Adding an Android splash screen, easily…

OK, so not everyone wants one, nor every app need them, but the simplicity of the app I’ve been working on needed some branding to remind the users who brought them this (free) app. First I created an XML resource for the layout (useful if you want a complex splash screen).

<?xml version="1.0" encoding="utf-8"?>
<LinearLayout xmlns:android=""

        android:src="@drawable/my_logo" />


Then I created a simple class to start on launch, which included a runnable to redirect after short period of time to the main activity.

public class Splash extends Activity {

    //Duration of wait - 1000ms = 1second
    private final int SPLASH_DISPLAY_LENGTH = 1200;

    public void onCreate(Bundle icicle) {
        //This line is useful if using action bar etc. 
        new Handler().postDelayed(new Runnable() {
            public void run() {
                Intent mainIntent = new Intent(Splash.this, MainActivity.class);

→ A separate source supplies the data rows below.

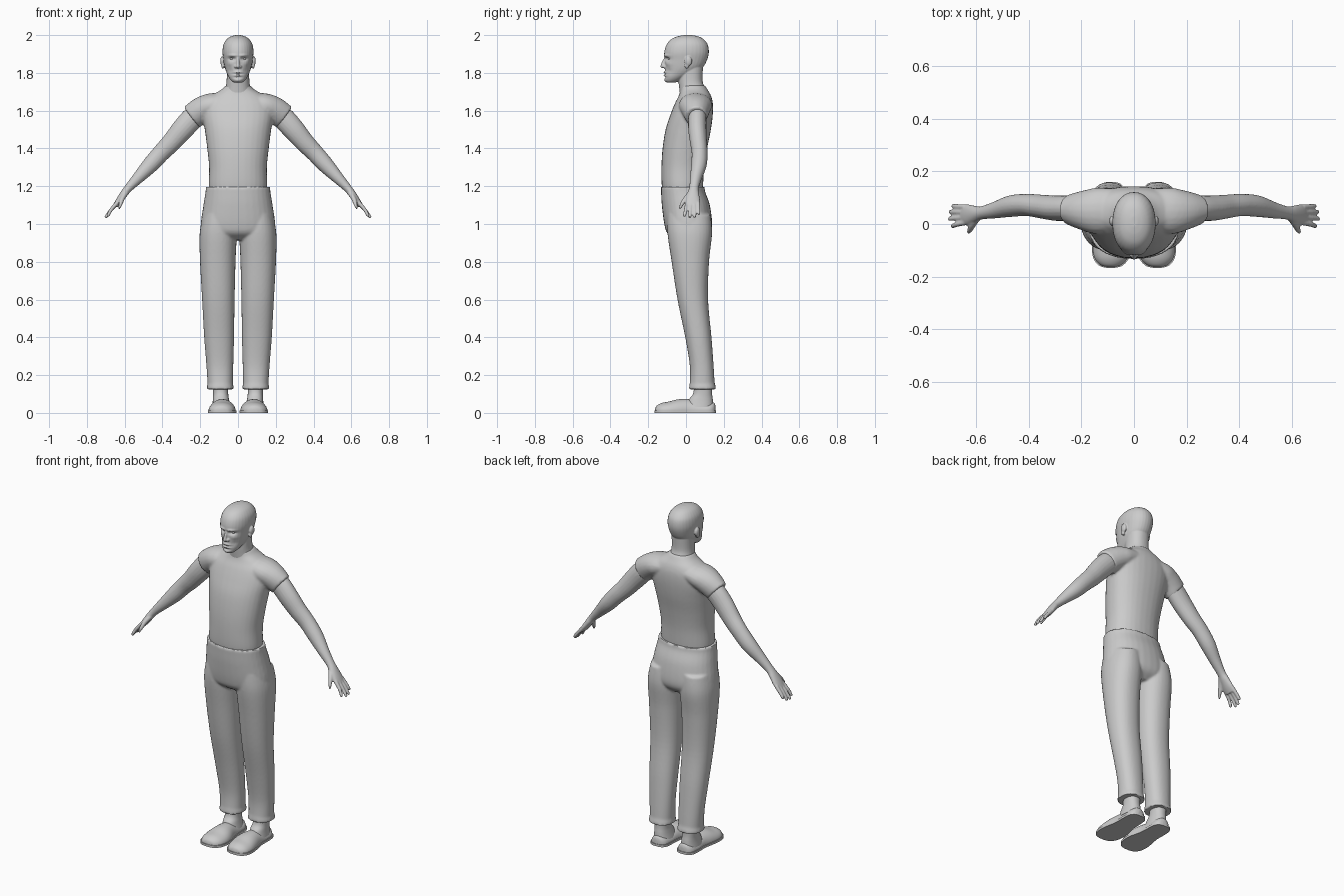
import bpy, bmesh, math
from mathutils import Vector

grey = bpy.data.materials.new("plain grey")
grey.diffuse_color = (0.6, 0.6, 0.6, 1)
Y = Vector((0, 1, 0))


def spline(rows, n):
    """Catmull-Rom resampling of a table of numbers."""
    out = []
    for i in range(len(rows) - 1):
        a, b, c, d = (rows[max(0, min(len(rows) - 1, i + k))] for k in (-1, 0, 1, 2))
        for j in range(n):
            t = j / n
            out.append([0.5 * (2 * q + (r - p) * t + (2 * p - 5 * q + 4 * r - s) * t * t
                               + (3 * q - p - 3 * r + s) * t ** 3) for p, q, r, s in zip(a, b, c, d)])
    return out + [list(rows[-1])]


def skin(bm, rings):
    """Join rings of points into a closed body."""
    vs = [[bm.verts.new(p) for p in ring] for ring in rings]
    n = len(vs[0])
    faces = [bm.faces.new((a[i], a[(i + 1) % n], b[(i + 1) % n], b[i]))
             for a, b in zip(vs, vs[1:]) for i in range(n)]
    faces += [bm.faces.new(vs[0][::-1]), bm.faces.new(vs[-1])]
    bmesh.ops.recalc_face_normals(bm, faces=faces)


def angles(n=32):
    return [2 * math.pi * i / n for i in range(n)]


def stack(bm, rows, side=1, power=0.9, n=6):
    """Level rings: z, centre x, half width, front y, back y."""
    rings = []
    for z, cx, hw, y0, y1 in spline(rows, n):
        ring = []
        for a in angles():
            c, s = math.cos(a), math.sin(a)
            ring.append((side * (cx + hw * math.copysign(abs(c) ** power, c)),
                         (y0 + y1) / 2 + (y1 - y0) / 2 * math.copysign(abs(s) ** power, s), z))
        rings.append(ring)
    skin(bm, rings)


def limb(bm, rows, side=1, n=6):
    """Tube along a path: x, y, z, radius along y, radius across."""
    rows = spline(rows, n)
    pts = [Vector(r[:3]) for r in rows]
    rings = []
    for i, r in enumerate(rows):
        t = (pts[min(i + 1, len(pts) - 1)] - pts[max(i - 1, 0)]).normalized()
        u = (Y - t * t.dot(Y)).normalized()
        v = t.cross(u)
        ring = [pts[i] + u * r[3] * math.cos(a) + v * r[4] * math.sin(a) for a in angles(20)]
        rings.append([(side * p.x, p.y, p.z) for p in ring])
    skin(bm, rings)


def ball(bm, centre, size):
    made = bmesh.ops.create_uvsphere(bm, u_segments=16, v_segments=10, radius=1)["verts"]
    for v in made:
        v.co = Vector([c + q * s for c, q, s in zip(centre, v.co, size)])


def finish(name, bm, voxel=0, smooth=3):
    """Make the object; fuse its overlapping parts when a voxel size is given."""
    me = bpy.data.meshes.new(name)
    bm.to_mesh(me)
    bm.free()
    ob = bpy.data.objects.new(name, me)
    bpy.context.collection.objects.link(ob)
    bpy.context.view_layer.objects.active = ob
    ob.select_set(True)
    if voxel:
        m = ob.modifiers.new("fuse", 'REMESH')
        m.mode, m.voxel_size = 'VOXEL', voxel
        bpy.ops.object.modifier_apply(modifier="fuse")
        m = ob.modifiers.new("soften", 'SMOOTH')
        m.factor, m.iterations = 0.5, smooth
        bpy.ops.object.modifier_apply(modifier="soften")
    bpy.ops.object.shade_smooth_by_angle(angle=math.radians(50))
    ob.select_set(False)
    ob.data.materials.clear()
    ob.data.materials.append(grey)
    return ob


# Shirt: torso with short sleeves
bm = bmesh.new()
stack(bm, [(1.15, 0, .148, -.115, .085), (1.2, 0, .155, -.128, .09), (1.3, 0, .153, -.13, .097),
           (1.4, 0, .163, -.124, .112), (1.5, 0, .176, -.108, .132), (1.58, 0, .188, -.082, .142),
           (1.64, 0, .18, -.058, .142), (1.68, 0, .14, -.038, .132), (1.71, 0, .09, -.03, .115),
           (1.735, 0, .064, -.032, .1)])
for s in (1, -1):
    limb(bm, [(.07, .055, 1.645, .08, .05), (.14, .05, 1.628, .088, .065), (.195, .052, 1.602, .075, .07),
              (.245, .055, 1.565, .057, .068)], s)
finish("shirt", bm, .007, 5)

# Trousers: hips and two legs
bm = bmesh.new()
stack(bm, [(1.197, 0, .170, -.133, .099), (1.17, 0, .172, -.132, .102), (1.1, 0, .183, -.128, .126),
           (1.0, 0, .197, -.115, .139), (.95, 0, .185, -.098, .128), (.915, 0, .14, -.05, .09)])
for s in (1, -1):
    stack(bm, [(1.05, .1, .085, -.1, .13), (.95, .105, .098, -.098, .138), (.8, .107, .094, -.076, .122),
               (.6, .104, .086, -.045, .117), (.4, .1, .079, -.004, .135), (.25, .096, .071, .02, .146),
               (.15, .094, .067, .02, .152)], s)
    stack(bm, [(.16, .094, .066, .02, .152), (.14, .094, .07, .017, .157), (.125, .094, .071, .015, .16)], s)
finish("trousers", bm, .007, 3)

# Arms with hands
bm = bmesh.new()
tips = [(-.008, .692, 1.04), (.02, .703, 1.033), (.046, .7, 1.035), (.068, .69, 1.05)]
for s in (1, -1):
    limb(bm, [(.19, .06, 1.6, .045, .055), (.24, .06, 1.56, .048, .06), (.295, .06, 1.5, .048, .058),
              (.35, .066, 1.435, .045, .052), (.405, .072, 1.378, .042, .047), (.465, .068, 1.312, .041, .043),
              (.53, .052, 1.243, .031, .031), (.58, .042, 1.19, .025, .022), (.605, .038, 1.158, .032, .02),
              (.632, .035, 1.12, .04, .017), (.65, .034, 1.095, .036, .013)], s)
    for k, (y, x, z) in enumerate(tips):
        y0 = .005 + .02 * k
        limb(bm, [(.64, y0, 1.112, .01, .011), (.672, (y0 + y) / 2, 1.075, .0095, .0095),
                  (x - .004, y, z + .005, .008, .008), (x, y, z, .004, .004)], s, 4)
    limb(bm, [(.59, .03, 1.17, .014, .014), (.612, .0, 1.135, .014, .013), (.622, -.022, 1.105, .01, .01),
              (.63, -.033, 1.08, .005, .005)], s, 4)
finish("arms", bm, .0045, 3)

# Head with neck, nose and ears
bm = bmesh.new()
stack(bm, [(1.748, 0, .02, -.1, -.06), (1.757, 0, .034, -.109, -.035), (1.775, 0, .048, -.113, .0),
           (1.8, 0, .06, -.112, .05), (1.83, 0, .07, -.111, .09), (1.87, 0, .077, -.113, .112),
           (1.91, 0, .082, -.115, .121), (1.95, 0, .077, -.103, .115), (1.978, 0, .06, -.078, .093),
           (1.993, 0, .038, -.045, .065), (2.0, 0, .012, -.01, .03)], power=.93)
stack(bm, [(1.67, 0, .08, -.03, .12), (1.72, 0, .066, -.036, .1), (1.76, 0, .06, -.04, .088),
           (1.83, 0, .06, -.04, .09)])
ball(bm, (0, -.118, 1.835), (.011, .018, .011))
limb(bm, [(0, -.105, 1.88, .01, .008), (0, -.116, 1.855, .012, .008), (0, -.122, 1.835, .013, .011)])
for s in (1, -1):
    ball(bm, (s * .012, -.112, 1.833), (.009, .012, .008))
    ball(bm, (s * .083, .012, 1.862), (.011, .02, .026))
    ball(bm, (s * .08, .004, 1.838), (.009, .012, .016))
head = finish("head", bm, .0035, 3)

# Face shaping: soft pushes (x, y, z, radius x, radius z, push along y)
pushes = [(.032, -.1, 1.874, .017, .009, .014), (.03, -.105, 1.892, .022, .007, -.007),
          (0, -.11, 1.803, .02, .005, -.007), (0, -.11, 1.795, .024, .003, .006),
          (0, -.11, 1.787, .018, .005, -.006), (0, -.11, 1.776, .025, .005, .005),
          (0, -.11, 1.76, .02, .008, -.005), (.045, -.09, 1.848, .016, .012, -.004),
          (.042, -.08, 1.812, .014, .014, .004)]
for v in head.data.vertices:
    if v.co.y < -.03:
        x, z = abs(v.co.x), v.co.z
        v.co.y += sum(p[5] * math.exp(-((x - p[0]) / p[3]) ** 2 - ((z - p[2]) / p[4]) ** 2) for p in pushes)

# Eyes
bm = bmesh.new()
for s in (1, -1):
    ball(bm, (s * .031, -.083, 1.874), (.012, .012, .008))
finish("eyes", bm)

# Ankles
bm = bmesh.new()
for s in (1, -1):
    stack(bm, [(.03, .088, .05, .0, .145), (.07, .09, .043, .015, .142), (.11, .092, .04, .04, .138),
               (.2, .094, .045, .04, .14)], s)
finish("ankles", bm)

# Shoes: y, centre x, half width, height
plan = [(-.163, .088, .012, .018), (-.155, .088, .04, .034), (-.13, .087, .062, .048), (-.09, .085, .071, .056),
        (-.04, .083, .068, .068), (.02, .085, .055, .068), (.08, .087, .053, .05), (.125, .087, .049, .052),
        (.148, .087, .034, .05), (.156, .087, .012, .035)]
uppers, soles = bmesh.new(), bmesh.new()
for s in (1, -1):
    rows = spline(plan, 5)
    skin(uppers, [[(s * (cx + hw * math.cos(a)), y, .012 + max(-.004, (h - .008) * math.sin(a)))
                   for a in angles()] for y, cx, hw, h in rows])
    edge = [(cx + hw + .004, y) for y, cx, hw, h in rows] + [(cx - hw - .004, y) for y, cx, hw, h in rows[::-1]]
    skin(soles, [[(s * x, y * 1.02, z) for x, y in edge] for z in (0, .013)])
finish("shoes", uppers)
finish("soles", soles)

Finally, adding


to the android manifest gets rid of the title bar. Haven’t worked out if this AND


(in the Splash class above) are necessary together or if one will override the other.

Android: Remembering users previous tab selection

This is something I built into v2.0 of Pace Calculator, since often users would be only runners, cyclists or swimmers, and once they select a particular tab, they want the app to start-up in that tab every time. It uses the basic SharedPreferences object, all within the main activity that controls the ActionBarActivity tabs.

First, in MainActivity, set up the following variables

Integer tabPref;
SharedPreferences prefs;

In the onCreate method instantiate the variables, defaulting to 0 if the app has never been used before

prefs = getPreferences(Context.MODE_PRIVATE);
tabPref = prefs.getInt("tabPref", 0);

You need to make sure that when each tab is selected, the preference is also set, and editor.apply() called

		.setOnPageChangeListener(new ViewPager.SimpleOnPageChangeListener() {
			public void onPageSelected(int position) {
				SharedPreferences.Editor editor = prefs.edit().putInt(
						"tabPref", position);

Finally, at the end of OnCreate, you need to make sure that the tab determined in the preferences is selected with

mViewPager.setCurrentItem(tabPref, false);

That’s it!

Pace Calculator updated

Today I updated the first Android App I ever built (released December 2010!) Pace Calculator has been updated to include speed calculations for cyclists and pace per 100m for swimmers. Both run and bike tabs include metric (km) or imperial (mile) options. It’s been a useful exercise using action-bars, styles and swipe tabs, all new standards since I built the original app. APPS >>>